TASK DIRECTIONS: Return exactly the span of lines in the following data that opens with the line containing "bpy.context.view_layer.objects.active = obj" and closes with the line containing "rows.append([p + taper". Include nothing else.
***** EXCERPTED RECORDS
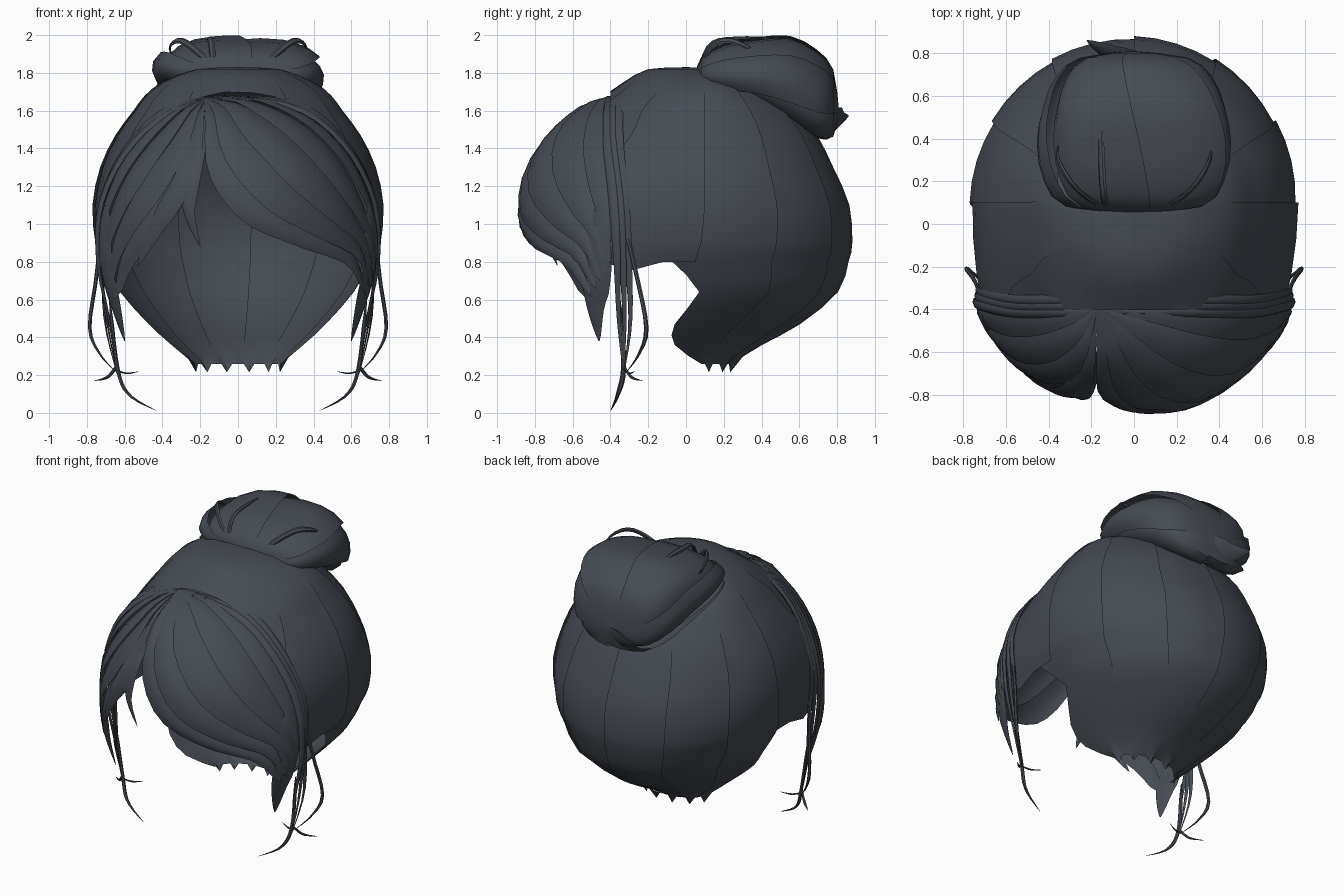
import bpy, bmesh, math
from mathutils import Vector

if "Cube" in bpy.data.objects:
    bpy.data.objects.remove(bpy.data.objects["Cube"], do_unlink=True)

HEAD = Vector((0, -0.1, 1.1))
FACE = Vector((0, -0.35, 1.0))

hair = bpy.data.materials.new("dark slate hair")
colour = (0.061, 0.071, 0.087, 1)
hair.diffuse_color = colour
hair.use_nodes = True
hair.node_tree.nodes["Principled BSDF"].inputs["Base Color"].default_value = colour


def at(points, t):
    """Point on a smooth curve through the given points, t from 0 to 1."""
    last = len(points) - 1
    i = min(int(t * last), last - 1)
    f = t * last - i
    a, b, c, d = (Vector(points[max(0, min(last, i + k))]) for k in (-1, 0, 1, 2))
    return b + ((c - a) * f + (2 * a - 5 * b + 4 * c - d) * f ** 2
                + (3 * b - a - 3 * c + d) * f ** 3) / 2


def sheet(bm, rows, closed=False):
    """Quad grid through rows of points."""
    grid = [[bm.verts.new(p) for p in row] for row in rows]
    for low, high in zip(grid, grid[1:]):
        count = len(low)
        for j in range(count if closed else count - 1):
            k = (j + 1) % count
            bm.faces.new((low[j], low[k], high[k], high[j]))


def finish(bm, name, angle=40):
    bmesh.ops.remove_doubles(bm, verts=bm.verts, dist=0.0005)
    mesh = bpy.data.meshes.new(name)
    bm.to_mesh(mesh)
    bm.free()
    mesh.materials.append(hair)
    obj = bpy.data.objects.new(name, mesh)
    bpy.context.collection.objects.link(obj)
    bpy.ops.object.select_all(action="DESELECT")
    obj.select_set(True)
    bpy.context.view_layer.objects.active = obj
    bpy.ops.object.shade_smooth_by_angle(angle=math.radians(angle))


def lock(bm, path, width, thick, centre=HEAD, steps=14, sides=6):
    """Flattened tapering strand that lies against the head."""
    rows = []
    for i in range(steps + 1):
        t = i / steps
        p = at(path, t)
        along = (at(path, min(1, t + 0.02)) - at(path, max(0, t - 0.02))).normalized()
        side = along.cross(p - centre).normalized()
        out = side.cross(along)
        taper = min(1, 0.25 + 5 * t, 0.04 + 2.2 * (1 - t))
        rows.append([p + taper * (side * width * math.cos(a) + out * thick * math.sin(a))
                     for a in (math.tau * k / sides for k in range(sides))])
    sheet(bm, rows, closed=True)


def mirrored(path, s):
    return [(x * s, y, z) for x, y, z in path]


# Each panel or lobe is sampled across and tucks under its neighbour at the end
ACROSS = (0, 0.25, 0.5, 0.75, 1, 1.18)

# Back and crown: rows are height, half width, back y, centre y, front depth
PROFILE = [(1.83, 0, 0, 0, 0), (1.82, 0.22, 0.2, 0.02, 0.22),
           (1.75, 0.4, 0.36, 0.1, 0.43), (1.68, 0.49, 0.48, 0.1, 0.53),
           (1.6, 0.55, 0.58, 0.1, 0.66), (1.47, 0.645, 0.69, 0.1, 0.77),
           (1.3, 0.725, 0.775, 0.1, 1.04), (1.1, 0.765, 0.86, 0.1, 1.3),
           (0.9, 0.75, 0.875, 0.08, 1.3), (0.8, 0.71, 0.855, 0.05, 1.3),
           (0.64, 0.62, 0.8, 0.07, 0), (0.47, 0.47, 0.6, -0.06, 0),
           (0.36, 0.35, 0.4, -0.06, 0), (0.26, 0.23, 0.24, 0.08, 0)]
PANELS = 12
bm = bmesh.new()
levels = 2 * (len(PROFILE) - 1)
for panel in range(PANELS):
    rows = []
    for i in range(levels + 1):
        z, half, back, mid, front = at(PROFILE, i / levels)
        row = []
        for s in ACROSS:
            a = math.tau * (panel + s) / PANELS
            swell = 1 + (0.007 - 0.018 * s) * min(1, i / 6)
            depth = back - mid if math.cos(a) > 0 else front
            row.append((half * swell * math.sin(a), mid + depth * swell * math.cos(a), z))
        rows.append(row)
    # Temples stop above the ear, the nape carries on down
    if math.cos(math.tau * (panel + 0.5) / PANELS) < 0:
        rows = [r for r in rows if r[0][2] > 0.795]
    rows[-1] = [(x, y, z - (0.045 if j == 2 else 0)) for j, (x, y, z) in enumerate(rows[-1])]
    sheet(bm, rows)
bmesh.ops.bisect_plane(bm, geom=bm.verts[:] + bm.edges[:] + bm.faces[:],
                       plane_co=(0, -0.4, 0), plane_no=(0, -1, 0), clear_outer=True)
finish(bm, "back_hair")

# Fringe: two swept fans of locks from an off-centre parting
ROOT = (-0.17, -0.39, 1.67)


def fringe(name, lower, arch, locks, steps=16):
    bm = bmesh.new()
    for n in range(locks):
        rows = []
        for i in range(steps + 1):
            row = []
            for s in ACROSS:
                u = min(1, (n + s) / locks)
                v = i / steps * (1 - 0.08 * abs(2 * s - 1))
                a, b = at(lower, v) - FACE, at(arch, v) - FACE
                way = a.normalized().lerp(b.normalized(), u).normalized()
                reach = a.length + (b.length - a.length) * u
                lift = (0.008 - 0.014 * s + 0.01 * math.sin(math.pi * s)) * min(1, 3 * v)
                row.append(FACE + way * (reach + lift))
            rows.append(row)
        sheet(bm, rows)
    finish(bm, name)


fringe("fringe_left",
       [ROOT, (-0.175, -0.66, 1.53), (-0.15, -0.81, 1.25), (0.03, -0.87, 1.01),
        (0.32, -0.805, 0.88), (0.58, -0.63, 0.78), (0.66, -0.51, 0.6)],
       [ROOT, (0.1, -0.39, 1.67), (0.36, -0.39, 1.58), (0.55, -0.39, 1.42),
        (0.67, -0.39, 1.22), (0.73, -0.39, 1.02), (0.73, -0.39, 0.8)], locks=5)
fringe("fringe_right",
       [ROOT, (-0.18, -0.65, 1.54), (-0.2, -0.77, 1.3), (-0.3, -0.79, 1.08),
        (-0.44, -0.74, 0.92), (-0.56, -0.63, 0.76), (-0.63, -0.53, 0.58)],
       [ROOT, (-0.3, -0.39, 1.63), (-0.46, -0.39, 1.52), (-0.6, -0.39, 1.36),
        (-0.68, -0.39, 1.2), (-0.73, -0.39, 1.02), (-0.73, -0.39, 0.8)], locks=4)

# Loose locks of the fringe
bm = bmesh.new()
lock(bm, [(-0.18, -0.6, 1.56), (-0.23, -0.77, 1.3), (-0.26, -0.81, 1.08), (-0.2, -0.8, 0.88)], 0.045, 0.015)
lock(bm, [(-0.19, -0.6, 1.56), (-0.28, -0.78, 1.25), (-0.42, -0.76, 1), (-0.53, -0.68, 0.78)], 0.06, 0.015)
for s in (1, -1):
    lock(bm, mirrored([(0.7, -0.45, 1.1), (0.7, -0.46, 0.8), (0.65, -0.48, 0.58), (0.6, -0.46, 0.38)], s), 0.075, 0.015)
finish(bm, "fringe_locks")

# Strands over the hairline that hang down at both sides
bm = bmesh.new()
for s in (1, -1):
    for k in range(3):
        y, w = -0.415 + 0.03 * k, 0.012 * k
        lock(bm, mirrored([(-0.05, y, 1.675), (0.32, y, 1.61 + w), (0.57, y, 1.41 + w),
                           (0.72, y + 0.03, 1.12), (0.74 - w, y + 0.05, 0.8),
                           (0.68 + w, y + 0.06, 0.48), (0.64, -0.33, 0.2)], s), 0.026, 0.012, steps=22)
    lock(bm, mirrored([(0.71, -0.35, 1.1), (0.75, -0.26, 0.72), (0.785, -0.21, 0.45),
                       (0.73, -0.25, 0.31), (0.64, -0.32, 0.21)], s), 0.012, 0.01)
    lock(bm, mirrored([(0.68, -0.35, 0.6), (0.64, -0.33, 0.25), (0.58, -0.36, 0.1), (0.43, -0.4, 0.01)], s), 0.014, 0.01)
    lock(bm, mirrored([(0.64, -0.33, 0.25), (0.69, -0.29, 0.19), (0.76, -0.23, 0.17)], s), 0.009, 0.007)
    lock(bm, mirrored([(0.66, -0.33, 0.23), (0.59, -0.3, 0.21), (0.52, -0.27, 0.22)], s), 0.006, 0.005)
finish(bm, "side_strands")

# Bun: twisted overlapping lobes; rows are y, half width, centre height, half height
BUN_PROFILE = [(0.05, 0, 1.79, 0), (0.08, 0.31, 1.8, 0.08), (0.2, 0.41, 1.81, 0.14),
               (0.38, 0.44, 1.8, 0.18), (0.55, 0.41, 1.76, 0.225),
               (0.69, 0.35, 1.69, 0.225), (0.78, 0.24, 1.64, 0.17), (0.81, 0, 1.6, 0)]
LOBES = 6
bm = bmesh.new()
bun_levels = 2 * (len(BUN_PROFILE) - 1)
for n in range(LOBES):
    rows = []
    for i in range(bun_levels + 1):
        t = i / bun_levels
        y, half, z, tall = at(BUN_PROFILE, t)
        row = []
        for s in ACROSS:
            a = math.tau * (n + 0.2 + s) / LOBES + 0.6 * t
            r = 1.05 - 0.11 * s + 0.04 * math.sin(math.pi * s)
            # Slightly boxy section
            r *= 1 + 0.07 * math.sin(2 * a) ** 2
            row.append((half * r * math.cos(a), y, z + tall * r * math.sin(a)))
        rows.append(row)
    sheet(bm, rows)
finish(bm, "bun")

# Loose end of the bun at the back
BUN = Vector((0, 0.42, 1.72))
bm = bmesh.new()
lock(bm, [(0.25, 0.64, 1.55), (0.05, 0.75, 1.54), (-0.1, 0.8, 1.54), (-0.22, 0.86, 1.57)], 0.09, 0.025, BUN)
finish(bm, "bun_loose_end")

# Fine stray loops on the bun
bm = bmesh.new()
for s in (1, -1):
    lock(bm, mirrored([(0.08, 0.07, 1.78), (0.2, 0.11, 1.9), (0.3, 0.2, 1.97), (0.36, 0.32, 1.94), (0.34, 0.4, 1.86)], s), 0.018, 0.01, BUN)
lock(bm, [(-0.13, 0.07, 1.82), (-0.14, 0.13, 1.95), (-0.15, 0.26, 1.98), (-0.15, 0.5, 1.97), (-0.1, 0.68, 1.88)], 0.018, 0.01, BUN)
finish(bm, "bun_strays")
**********
***** EXCERPTED RECORDS
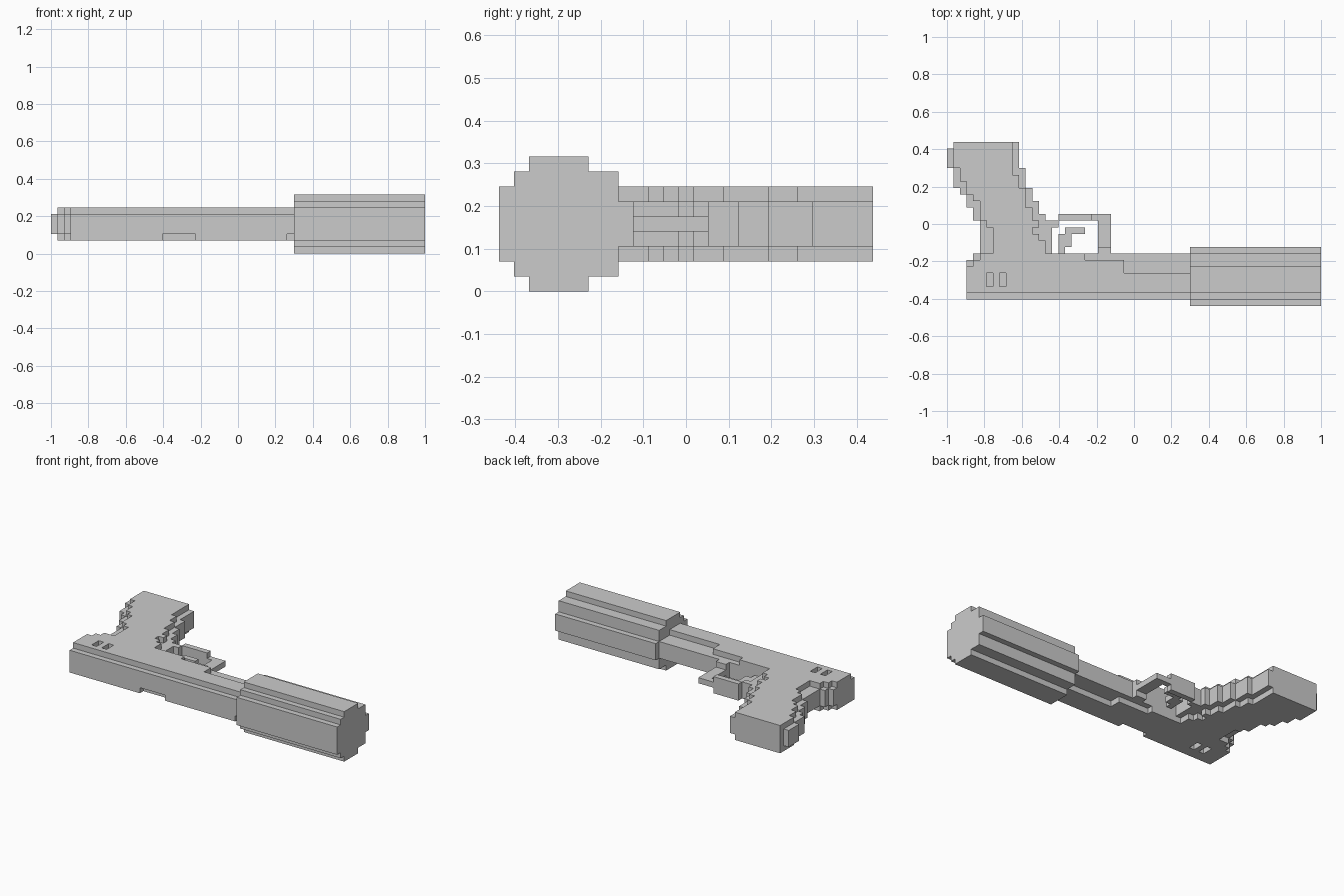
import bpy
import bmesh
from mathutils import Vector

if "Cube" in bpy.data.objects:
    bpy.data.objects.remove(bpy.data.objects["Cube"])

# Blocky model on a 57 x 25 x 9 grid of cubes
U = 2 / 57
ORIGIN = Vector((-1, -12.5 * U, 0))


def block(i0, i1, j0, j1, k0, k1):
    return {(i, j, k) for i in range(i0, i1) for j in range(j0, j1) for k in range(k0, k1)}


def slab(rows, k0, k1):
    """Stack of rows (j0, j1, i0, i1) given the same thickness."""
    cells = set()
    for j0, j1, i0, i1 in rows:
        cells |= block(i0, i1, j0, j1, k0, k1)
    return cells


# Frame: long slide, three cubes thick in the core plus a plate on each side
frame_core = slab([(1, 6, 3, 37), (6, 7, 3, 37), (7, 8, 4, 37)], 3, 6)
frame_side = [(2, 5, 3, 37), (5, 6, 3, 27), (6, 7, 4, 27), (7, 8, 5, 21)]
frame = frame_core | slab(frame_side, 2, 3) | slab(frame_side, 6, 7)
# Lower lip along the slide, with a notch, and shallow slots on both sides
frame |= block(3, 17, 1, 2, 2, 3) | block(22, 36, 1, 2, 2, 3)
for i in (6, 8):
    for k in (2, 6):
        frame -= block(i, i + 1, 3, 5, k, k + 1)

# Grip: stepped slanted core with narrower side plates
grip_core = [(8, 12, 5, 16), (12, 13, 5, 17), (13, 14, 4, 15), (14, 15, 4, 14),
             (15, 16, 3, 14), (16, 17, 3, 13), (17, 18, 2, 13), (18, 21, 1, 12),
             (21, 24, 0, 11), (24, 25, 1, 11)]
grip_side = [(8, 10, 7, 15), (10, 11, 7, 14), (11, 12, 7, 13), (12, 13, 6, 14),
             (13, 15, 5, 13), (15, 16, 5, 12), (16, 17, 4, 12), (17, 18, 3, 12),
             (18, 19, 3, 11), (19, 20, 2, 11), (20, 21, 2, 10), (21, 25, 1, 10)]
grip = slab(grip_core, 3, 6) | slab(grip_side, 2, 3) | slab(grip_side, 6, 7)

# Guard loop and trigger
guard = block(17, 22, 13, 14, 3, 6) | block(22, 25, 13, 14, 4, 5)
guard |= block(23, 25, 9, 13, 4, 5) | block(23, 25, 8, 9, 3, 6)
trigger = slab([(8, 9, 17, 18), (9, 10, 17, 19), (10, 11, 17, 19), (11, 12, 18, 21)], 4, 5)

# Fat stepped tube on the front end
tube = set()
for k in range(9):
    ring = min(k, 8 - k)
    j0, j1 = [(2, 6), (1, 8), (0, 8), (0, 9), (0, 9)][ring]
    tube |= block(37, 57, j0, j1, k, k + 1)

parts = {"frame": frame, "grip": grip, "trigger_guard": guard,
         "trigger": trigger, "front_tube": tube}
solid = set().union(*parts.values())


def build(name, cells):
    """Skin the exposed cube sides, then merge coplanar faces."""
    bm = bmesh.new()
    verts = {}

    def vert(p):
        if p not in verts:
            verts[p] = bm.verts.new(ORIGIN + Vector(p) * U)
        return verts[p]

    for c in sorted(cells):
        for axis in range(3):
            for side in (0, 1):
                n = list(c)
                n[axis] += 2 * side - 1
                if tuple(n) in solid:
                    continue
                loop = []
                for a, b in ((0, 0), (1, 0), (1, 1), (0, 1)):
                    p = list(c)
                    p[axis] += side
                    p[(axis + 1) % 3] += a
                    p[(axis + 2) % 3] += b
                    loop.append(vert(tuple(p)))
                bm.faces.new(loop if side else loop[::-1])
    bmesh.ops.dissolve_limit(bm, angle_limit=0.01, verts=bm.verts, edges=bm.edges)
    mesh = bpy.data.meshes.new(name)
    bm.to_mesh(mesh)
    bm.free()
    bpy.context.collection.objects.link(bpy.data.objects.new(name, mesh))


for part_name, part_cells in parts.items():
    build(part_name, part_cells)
**********
ANSWER SPACE:
    bpy.context.view_layer.objects.active = obj
    bpy.ops.object.shade_smooth_by_angle(angle=math.radians(angle))


def lock(bm, path, width, thick, centre=HEAD, steps=14, sides=6):
    """Flattened tapering strand that lies against the head."""
    rows = []
    for i in range(steps + 1):
        t = i / steps
        p = at(path, t)
        along = (at(path, min(1, t + 0.02)) - at(path, max(0, t - 0.02))).normalized()
        side = along.cross(p - centre).normalized()
        out = side.cross(along)
        taper = min(1, 0.25 + 5 * t, 0.04 + 2.2 * (1 - t))
        rows.append([p + taper * (side * width * math.cos(a) + out * thick * math.sin(a))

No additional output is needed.